## EXERCISE OBJECTIVE:
The records are to be reproduced verbatim.

Plain-text document sources:
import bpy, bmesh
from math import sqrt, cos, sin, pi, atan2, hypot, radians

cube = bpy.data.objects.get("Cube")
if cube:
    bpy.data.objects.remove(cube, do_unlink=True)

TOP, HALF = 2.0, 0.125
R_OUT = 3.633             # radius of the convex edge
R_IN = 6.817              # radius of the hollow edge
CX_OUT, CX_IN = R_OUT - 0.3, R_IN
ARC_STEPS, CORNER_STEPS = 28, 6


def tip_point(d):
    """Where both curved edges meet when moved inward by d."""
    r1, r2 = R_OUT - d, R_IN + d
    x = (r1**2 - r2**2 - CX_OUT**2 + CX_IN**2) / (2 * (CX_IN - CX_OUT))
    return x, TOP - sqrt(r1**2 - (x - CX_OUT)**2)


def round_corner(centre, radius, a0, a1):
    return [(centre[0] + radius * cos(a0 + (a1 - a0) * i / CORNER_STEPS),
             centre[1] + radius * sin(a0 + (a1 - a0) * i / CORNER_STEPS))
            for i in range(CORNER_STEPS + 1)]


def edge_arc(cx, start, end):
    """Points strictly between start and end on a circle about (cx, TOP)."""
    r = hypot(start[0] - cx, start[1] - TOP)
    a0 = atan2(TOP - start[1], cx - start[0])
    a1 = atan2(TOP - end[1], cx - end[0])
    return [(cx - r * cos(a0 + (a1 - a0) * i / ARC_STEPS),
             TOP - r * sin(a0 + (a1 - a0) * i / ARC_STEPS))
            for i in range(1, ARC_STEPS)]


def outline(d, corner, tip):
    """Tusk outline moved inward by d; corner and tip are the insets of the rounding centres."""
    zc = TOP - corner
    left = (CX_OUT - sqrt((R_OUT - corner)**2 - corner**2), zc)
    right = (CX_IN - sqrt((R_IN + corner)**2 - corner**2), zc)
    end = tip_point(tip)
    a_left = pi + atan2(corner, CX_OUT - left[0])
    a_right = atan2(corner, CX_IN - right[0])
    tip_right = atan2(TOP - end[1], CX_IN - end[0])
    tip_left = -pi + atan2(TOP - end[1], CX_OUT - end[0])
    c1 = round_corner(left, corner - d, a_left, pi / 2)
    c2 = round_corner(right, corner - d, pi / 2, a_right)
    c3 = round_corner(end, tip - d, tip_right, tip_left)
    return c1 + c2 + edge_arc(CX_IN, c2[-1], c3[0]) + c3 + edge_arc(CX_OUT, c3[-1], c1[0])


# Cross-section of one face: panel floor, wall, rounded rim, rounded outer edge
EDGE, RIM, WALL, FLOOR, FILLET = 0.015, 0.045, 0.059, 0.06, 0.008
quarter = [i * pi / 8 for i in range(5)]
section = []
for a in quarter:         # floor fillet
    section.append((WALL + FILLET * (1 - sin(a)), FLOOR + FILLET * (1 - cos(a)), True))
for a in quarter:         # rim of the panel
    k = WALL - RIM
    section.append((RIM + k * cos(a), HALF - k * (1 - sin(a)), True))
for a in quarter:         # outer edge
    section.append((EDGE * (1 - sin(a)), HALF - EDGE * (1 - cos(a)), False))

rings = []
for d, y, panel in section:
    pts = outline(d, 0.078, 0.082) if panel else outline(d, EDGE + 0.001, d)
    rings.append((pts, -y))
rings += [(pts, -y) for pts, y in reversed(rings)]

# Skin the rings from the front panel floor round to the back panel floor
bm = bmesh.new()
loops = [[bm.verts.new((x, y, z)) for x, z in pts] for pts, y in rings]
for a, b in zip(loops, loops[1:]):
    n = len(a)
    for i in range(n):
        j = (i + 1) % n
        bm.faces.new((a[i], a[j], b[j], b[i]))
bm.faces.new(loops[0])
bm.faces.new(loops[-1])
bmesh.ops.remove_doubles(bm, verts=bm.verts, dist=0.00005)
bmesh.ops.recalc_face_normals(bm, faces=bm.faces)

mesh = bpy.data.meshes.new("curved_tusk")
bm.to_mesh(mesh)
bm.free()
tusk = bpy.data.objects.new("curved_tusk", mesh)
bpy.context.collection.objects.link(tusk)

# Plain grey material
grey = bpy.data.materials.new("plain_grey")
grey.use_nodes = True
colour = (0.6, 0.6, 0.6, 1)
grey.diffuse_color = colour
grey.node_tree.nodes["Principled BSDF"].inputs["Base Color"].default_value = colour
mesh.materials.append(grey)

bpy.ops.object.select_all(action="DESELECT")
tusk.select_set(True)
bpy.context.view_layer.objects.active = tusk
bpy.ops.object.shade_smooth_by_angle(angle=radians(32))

## RESPONSE:
import bpy, bmesh
from math import sqrt, cos, sin, pi, atan2, hypot, radians

cube = bpy.data.objects.get("Cube")
if cube:
    bpy.data.objects.remove(cube, do_unlink=True)

TOP, HALF = 2.0, 0.125
R_OUT = 3.633             # radius of the convex edge
R_IN = 6.817              # radius of the hollow edge
CX_OUT, CX_IN = R_OUT - 0.3, R_IN
ARC_STEPS, CORNER_STEPS = 28, 6


def tip_point(d):
    """Where both curved edges meet when moved inward by d."""
    r1, r2 = R_OUT - d, R_IN + d
    x = (r1**2 - r2**2 - CX_OUT**2 + CX_IN**2) / (2 * (CX_IN - CX_OUT))
    return x, TOP - sqrt(r1**2 - (x - CX_OUT)**2)


def round_corner(centre, radius, a0, a1):
    return [(centre[0] + radius * cos(a0 + (a1 - a0) * i / CORNER_STEPS),
             centre[1] + radius * sin(a0 + (a1 - a0) * i / CORNER_STEPS))
            for i in range(CORNER_STEPS + 1)]


def edge_arc(cx, start, end):
    """Points strictly between start and end on a circle about (cx, TOP)."""
    r = hypot(start[0] - cx, start[1] - TOP)
    a0 = atan2(TOP - start[1], cx - start[0])
    a1 = atan2(TOP - end[1], cx - end[0])
    return [(cx - r * cos(a0 + (a1 - a0) * i / ARC_STEPS),
             TOP - r * sin(a0 + (a1 - a0) * i / ARC_STEPS))
            for i in range(1, ARC_STEPS)]


def outline(d, corner, tip):
    """Tusk outline moved inward by d; corner and tip are the insets of the rounding centres."""
    zc = TOP - corner
    left = (CX_OUT - sqrt((R_OUT - corner)**2 - corner**2), zc)
    right = (CX_IN - sqrt((R_IN + corner)**2 - corner**2), zc)
    end = tip_point(tip)
    a_left = pi + atan2(corner, CX_OUT - left[0])
    a_right = atan2(corner, CX_IN - right[0])
    tip_right = atan2(TOP - end[1], CX_IN - end[0])
    tip_left = -pi + atan2(TOP - end[1], CX_OUT - end[0])
    c1 = round_corner(left, corner - d, a_left, pi / 2)
    c2 = round_corner(right, corner - d, pi / 2, a_right)
    c3 = round_corner(end, tip - d, tip_right, tip_left)
    return c1 + c2 + edge_arc(CX_IN, c2[-1], c3[0]) + c3 + edge_arc(CX_OUT, c3[-1], c1[0])


# Cross-section of one face: panel floor, wall, rounded rim, rounded outer edge
EDGE, RIM, WALL, FLOOR, FILLET = 0.015, 0.045, 0.059, 0.06, 0.008
quarter = [i * pi / 8 for i in range(5)]
section = []
for a in quarter:         # floor fillet
    section.append((WALL + FILLET * (1 - sin(a)), FLOOR + FILLET * (1 - cos(a)), True))
for a in quarter:         # rim of the panel
    k = WALL - RIM
    section.append((RIM + k * cos(a), HALF - k * (1 - sin(a)), True))
for a in quarter:         # outer edge
    section.append((EDGE * (1 - sin(a)), HALF - EDGE * (1 - cos(a)), False))

rings = []
for d, y, panel in section:
    pts = outline(d, 0.078, 0.082) if panel else outline(d, EDGE + 0.001, d)
    rings.append((pts, -y))
rings += [(pts, -y) for pts, y in reversed(rings)]

# Skin the rings from the front panel floor round to the back panel floor
bm = bmesh.new()
loops = [[bm.verts.new((x, y, z)) for x, z in pts] for pts, y in rings]
for a, b in zip(loops, loops[1:]):
    n = len(a)
    for i in range(n):
        j = (i + 1) % n
        bm.faces.new((a[i], a[j], b[j], b[i]))
bm.faces.new(loops[0])
bm.faces.new(loops[-1])
bmesh.ops.remove_doubles(bm, verts=bm.verts, dist=0.00005)
bmesh.ops.recalc_face_normals(bm, faces=bm.faces)

mesh = bpy.data.meshes.new("curved_tusk")
bm.to_mesh(mesh)
bm.free()
tusk = bpy.data.objects.new("curved_tusk", mesh)
bpy.context.collection.objects.link(tusk)

# Plain grey material
grey = bpy.data.materials.new("plain_grey")
grey.use_nodes = True
colour = (0.6, 0.6, 0.6, 1)
grey.diffuse_color = colour
grey.node_tree.nodes["Principled BSDF"].inputs["Base Color"].default_value = colour
mesh.materials.append(grey)

bpy.ops.object.select_all(action="DESELECT")
tusk.select_set(True)
bpy.context.view_layer.objects.active = tusk
bpy.ops.object.shade_smooth_by_angle(angle=radians(32))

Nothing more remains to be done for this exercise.